• What the exercise asks: Wherever the word "bore" turns up in a line of the entries, copy that line.

• Study material:

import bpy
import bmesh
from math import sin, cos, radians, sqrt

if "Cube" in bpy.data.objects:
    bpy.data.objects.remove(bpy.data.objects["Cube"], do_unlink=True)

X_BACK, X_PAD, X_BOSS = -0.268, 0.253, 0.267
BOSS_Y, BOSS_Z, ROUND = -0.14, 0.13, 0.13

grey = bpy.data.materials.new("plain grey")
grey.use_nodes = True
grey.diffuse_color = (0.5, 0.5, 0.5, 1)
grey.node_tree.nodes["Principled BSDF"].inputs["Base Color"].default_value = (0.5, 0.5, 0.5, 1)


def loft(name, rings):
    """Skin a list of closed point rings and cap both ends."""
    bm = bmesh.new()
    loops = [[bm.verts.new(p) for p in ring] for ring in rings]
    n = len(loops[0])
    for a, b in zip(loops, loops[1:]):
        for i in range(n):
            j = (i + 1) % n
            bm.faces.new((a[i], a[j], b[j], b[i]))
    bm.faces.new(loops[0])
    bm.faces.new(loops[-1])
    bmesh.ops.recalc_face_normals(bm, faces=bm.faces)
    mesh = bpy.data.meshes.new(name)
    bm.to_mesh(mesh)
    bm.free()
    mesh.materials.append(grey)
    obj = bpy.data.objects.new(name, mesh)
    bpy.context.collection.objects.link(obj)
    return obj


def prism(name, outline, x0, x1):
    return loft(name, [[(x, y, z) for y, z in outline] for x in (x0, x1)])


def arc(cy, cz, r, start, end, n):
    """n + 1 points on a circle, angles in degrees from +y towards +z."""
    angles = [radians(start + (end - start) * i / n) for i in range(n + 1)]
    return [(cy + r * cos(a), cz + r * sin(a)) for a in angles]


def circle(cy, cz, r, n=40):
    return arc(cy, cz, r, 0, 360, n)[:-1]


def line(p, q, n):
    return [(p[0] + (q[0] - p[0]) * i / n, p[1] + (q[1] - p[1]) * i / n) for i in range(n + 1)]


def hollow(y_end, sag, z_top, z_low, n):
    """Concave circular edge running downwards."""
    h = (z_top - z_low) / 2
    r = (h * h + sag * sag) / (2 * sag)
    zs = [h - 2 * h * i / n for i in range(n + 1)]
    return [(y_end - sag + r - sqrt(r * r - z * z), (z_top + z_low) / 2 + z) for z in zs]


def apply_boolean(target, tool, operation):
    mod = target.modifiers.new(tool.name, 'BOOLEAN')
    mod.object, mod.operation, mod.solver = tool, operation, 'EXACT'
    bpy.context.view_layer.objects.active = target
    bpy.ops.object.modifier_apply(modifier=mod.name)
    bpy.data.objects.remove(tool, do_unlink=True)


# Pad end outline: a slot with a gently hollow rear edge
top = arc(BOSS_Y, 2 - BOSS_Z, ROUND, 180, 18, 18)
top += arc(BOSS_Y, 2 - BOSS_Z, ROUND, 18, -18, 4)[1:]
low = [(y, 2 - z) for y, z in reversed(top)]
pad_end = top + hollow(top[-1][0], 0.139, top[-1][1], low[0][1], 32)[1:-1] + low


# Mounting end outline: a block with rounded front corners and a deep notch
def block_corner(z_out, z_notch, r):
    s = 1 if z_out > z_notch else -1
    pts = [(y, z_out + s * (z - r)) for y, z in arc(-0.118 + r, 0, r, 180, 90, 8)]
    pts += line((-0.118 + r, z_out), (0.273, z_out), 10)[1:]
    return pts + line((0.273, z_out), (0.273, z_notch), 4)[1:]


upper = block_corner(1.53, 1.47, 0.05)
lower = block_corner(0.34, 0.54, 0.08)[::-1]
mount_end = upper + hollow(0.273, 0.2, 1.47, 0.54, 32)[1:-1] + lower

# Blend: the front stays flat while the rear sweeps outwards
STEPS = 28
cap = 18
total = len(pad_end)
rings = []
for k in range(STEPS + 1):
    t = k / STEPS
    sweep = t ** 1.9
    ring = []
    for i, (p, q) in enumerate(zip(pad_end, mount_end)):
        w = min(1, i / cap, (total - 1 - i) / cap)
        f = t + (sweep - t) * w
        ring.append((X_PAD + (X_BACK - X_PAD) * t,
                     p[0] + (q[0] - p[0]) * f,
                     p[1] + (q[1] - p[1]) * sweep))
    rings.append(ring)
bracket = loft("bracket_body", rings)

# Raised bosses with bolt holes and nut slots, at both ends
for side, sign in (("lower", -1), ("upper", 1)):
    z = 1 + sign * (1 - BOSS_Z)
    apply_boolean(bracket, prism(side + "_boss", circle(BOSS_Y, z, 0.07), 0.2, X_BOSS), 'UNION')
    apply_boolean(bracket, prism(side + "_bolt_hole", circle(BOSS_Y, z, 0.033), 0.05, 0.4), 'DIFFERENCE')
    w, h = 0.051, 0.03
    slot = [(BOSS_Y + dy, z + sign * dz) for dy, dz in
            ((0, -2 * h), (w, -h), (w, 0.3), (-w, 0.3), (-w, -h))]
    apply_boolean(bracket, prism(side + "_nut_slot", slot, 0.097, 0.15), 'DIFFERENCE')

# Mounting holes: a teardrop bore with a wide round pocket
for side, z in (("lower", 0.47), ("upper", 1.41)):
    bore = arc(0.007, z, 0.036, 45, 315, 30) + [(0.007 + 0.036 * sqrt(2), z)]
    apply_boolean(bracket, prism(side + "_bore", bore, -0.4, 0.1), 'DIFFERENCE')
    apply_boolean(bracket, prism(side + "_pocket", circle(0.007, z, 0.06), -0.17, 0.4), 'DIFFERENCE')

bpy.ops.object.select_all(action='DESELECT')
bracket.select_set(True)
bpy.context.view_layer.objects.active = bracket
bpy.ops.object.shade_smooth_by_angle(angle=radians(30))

• Task output:
# Mounting holes: a teardrop bore with a wide round pocket
    bore = arc(0.007, z, 0.036, 45, 315, 30) + [(0.007 + 0.036 * sqrt(2), z)]
    apply_boolean(bracket, prism(side + "_bore", bore, -0.4, 0.1), 'DIFFERENCE')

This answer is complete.